═════ Exercise inputs

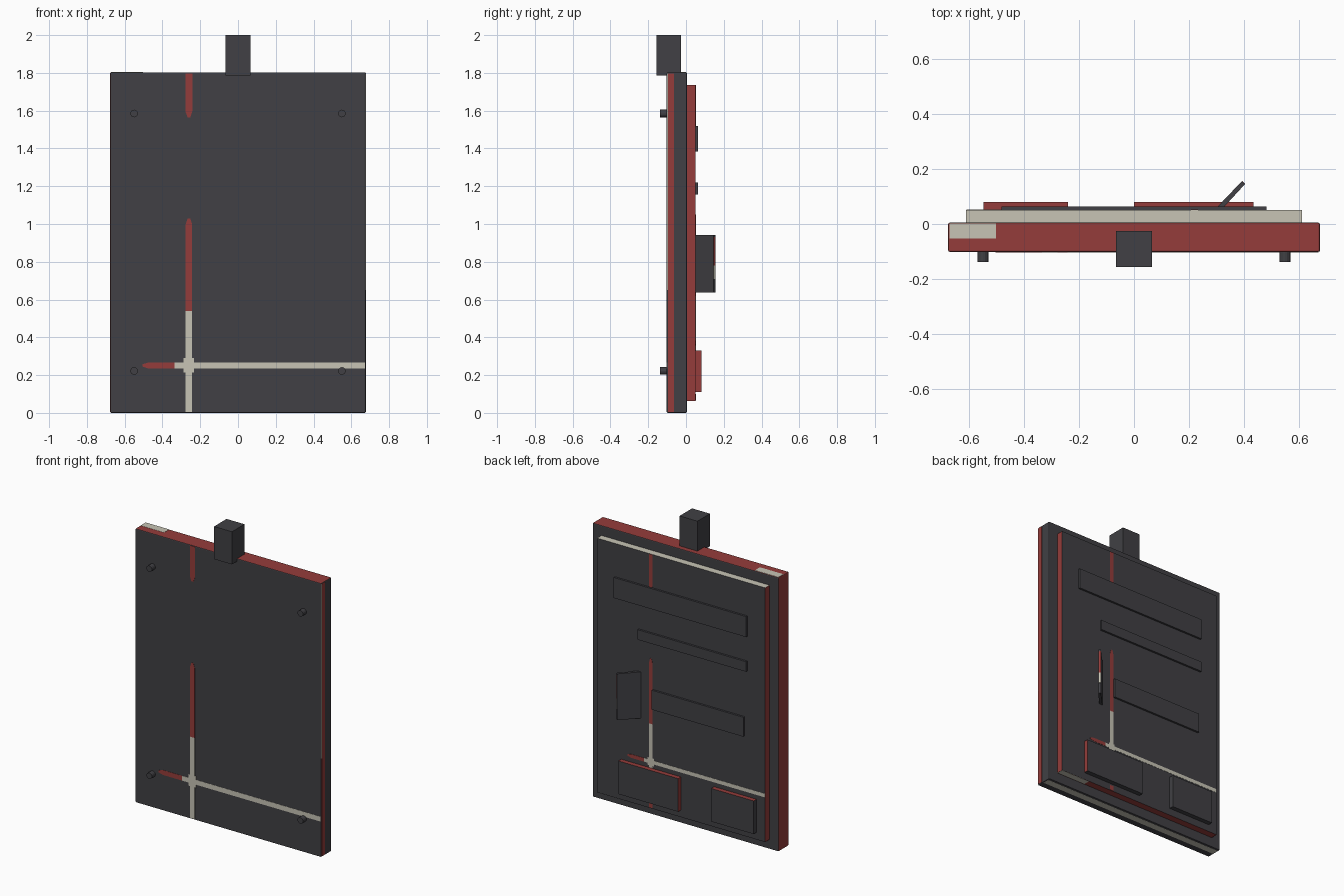
import bpy, bmesh, math
from mathutils import Vector

if "Cube" in bpy.data.objects:
    bpy.data.objects.remove(bpy.data.objects["Cube"])


def material(name, rgb):
    m = bpy.data.materials.new(name)
    m.diffuse_color = (*rgb, 1)
    m.use_nodes = True
    m.node_tree.nodes["Principled BSDF"].inputs["Base Color"].default_value = m.diffuse_color
    return m


DARK, RED, PALE = 0, 1, 2
MATS = [material("charcoal", (0.052, 0.051, 0.058)),
        material("worn_red", (0.30, 0.046, 0.043)),
        material("pale_grey", (0.57, 0.55, 0.46))]


def finish(name, bm, rule, bevel=0.0):
    """Turn a bmesh into an object, colouring faces by a rule on their normal."""
    bmesh.ops.recalc_face_normals(bm, faces=bm.faces)
    bm.normal_update()
    for f in bm.faces:
        f.material_index = rule(f.normal) if callable(rule) else rule
    me = bpy.data.meshes.new(name)
    bm.to_mesh(me)
    bm.free()
    ob = bpy.data.objects.new(name, me)
    bpy.context.collection.objects.link(ob)
    for m in MATS:
        me.materials.append(m)
    if bevel:
        mod = ob.modifiers.new("edge", 'BEVEL')
        mod.width, mod.segments = bevel, 2
    return ob


def box(name, x, y, z, rule=DARK, bevel=0.0):
    bm = bmesh.new()
    bmesh.ops.create_cube(bm, size=1)
    for v in bm.verts:
        v.co = Vector([a[0] + (a[1] - a[0]) * (c + 0.5) for a, c in zip((x, y, z), v.co)])
    return finish(name, bm, rule, bevel)


def prism(name, pts, axis, lo, hi, rule=DARK):
    """Extrude a 2D outline: axis 'y' uses (x, z) points, axis 'z' uses (x, y)."""
    place = (lambda p, t: (p[0], t, p[1])) if axis == 'y' else (lambda p, t: (p[0], p[1], t))
    bm = bmesh.new()
    f = bm.faces.new([bm.verts.new(place(p, lo)) for p in pts])
    r = bmesh.ops.extrude_face_region(bm, geom=[f])
    d = Vector(place((0, 0), hi - lo))
    bmesh.ops.translate(bm, vec=d, verts=[v for v in r['geom'] if isinstance(v, bmesh.types.BMVert)])
    return finish(name, bm, rule)


def sides(top, bottom, right, left):
    def rule(n):
        if n.z > 0.7:
            return top
        if n.z < -0.7:
            return bottom
        if n.x > 0.7:
            return right
        return left if n.x < -0.7 else DARK
    return rule


# main slab and raised back panel
box("main_slab", (-0.677, 0.677), (-0.102, 0.005), (0, 1.803), sides(RED, DARK, DARK, RED), 0.006)
box("back_panel", (-0.612, 0.612), (0, 0.051), (0.064, 1.737), sides(PALE, RED, RED, RED))

# top block
box("top_block", (-0.065, 0.065), (-0.156, -0.026), (1.785, 2.0))

# round pegs on the front
for sx in (-0.55, 0.55):
    for z in (0.222, 1.585):
        pts = [(sx + 0.02 * math.cos(a * math.pi / 8), z + 0.02 * math.sin(a * math.pi / 8))
               for a in range(16)]
        prism("front_peg", pts, 'y', -0.138, -0.09)

# flat bars on the back
for x0, x1, z0, z1 in ((-0.482, 0.482, 1.383, 1.518),
                       (-0.482, 0.31, 1.155, 1.221),
                       (-0.462, 0.205, 0.722, 0.850)):
    box("back_bar", (x0, x1), (0.045, 0.064), (z0, z1))

# two low boxes on the back
box("large_back_box", (0, 0.436), (0.045, 0.081), (0.111, 0.329), sides(RED, DARK, RED, RED))
box("small_back_box", (-0.549, -0.24), (0.045, 0.081), (0.111, 0.329), sides(RED, DARK, DARK, DARK))

# slanted flap on the back, with a worn outer edge
flap = [(0.294, 0.046), (0.308, 0.034), (0.402, 0.144), (0.391, 0.155)]
flap = [(0.292, 0.05), (0.306, 0.038), (0.404, 0.145), (0.393, 0.156)]
prism("back_flap", flap, 'z', 0.637, 0.942)


def edge_plate(name, z0, z1, mat):
    e = 0.0012
    a, b = Vector(flap[2]), Vector(flap[3])
    out = Vector((e, e))
    prism(name, [a, a + out, b + out, b], 'z', z0, z1, mat)


edge_plate("flap_edge_red", 0.78, 0.93, RED)
edge_plate("flap_edge_pale", 0.71, 0.78, PALE)


# painted stripes: thin plates, with an optional taper at one end
def stripe(a, b, c, w, mat, y, vertical=True, taper=0, lift=0.0015):
    """Run from a to b around centre line c; taper -1 at a, +1 at b, 2 at neither."""
    h, t = w / 2, 0.03 if b > a else -0.03
    pts = [(a, -h), (b - t, -h), (b, -h * 0.4), (b, h * 0.4), (b - t, h), (a, h)] if taper else \
        [(a, -h), (b, -h), (b, h), (a, h)]
    pts = [(c + q, p) if vertical else (p, c + q) for p, q in pts]
    prism("painted_stripe", pts, 'y', y - lift, y + lift, mat)


F, B = -0.102, 0.051
# front stripes
stripe(0.005, 0.54, -0.26, 0.034, PALE, F)
stripe(0.54, 1.03, -0.26, 0.034, RED, F, taper=1)
stripe(1.798, 1.565, -0.26, 0.036, RED, F, taper=1)
stripe(-0.335, 0.673, 0.251, 0.032, PALE, F, False, lift=0.0013)
stripe(-0.335, -0.505, 0.251, 0.032, RED, F, False, 1)
stripe(0.215, 0.29, -0.26, 0.056, PALE, F, lift=0.001)
# back stripes
stripe(0.33, 0.62, 0.22, 0.026, PALE, B)
stripe(0.62, 1.05, 0.22, 0.026, RED, B, taper=1)
stripe(1.735, 1.50, 0.22, 0.026, RED, B, taper=1)
stripe(0.066, 0.10, 0.22, 0.026, RED, B)
stripe(0.27, -0.611, 0.37, 0.024, PALE, B, False, lift=0.0013)
stripe(0.27, 0.39, 0.37, 0.024, RED, B, False, 1)
stripe(0.345, 0.395, 0.22, 0.045, PALE, B, lift=0.001)

# painted patches on the slab edges
box("right_side_red_band", (0.675, 0.678), (-0.096, -0.064), (0.006, 1.797), RED)
box("right_side_pale_line", (0.675, 0.678), (-0.1, -0.095), (0.65, 1.797), PALE)
box("top_pale_patch", (-0.673, -0.502), (-0.052, 0.001), (1.801, 1.804), PALE)
box("bottom_pale_band", (-0.67, 0.67), (-0.055, -0.01), (0.0, 0.001), PALE).location.z = -0.0005
box("panel_bottom_pale_patch", (0.40, 0.611), (0.008, 0.05), (0.063, 0.066), PALE)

══════════

Work required:
Write out exactly the lines above, from the very first through the line containing "m.use_nodes = True", both kept, with the pictures removed.

Worked solution:
import bpy, bmesh, math
from mathutils import Vector

if "Cube" in bpy.data.objects:
    bpy.data.objects.remove(bpy.data.objects["Cube"])


def material(name, rgb):
    m = bpy.data.materials.new(name)
    m.diffuse_color = (*rgb, 1)
    m.use_nodes = True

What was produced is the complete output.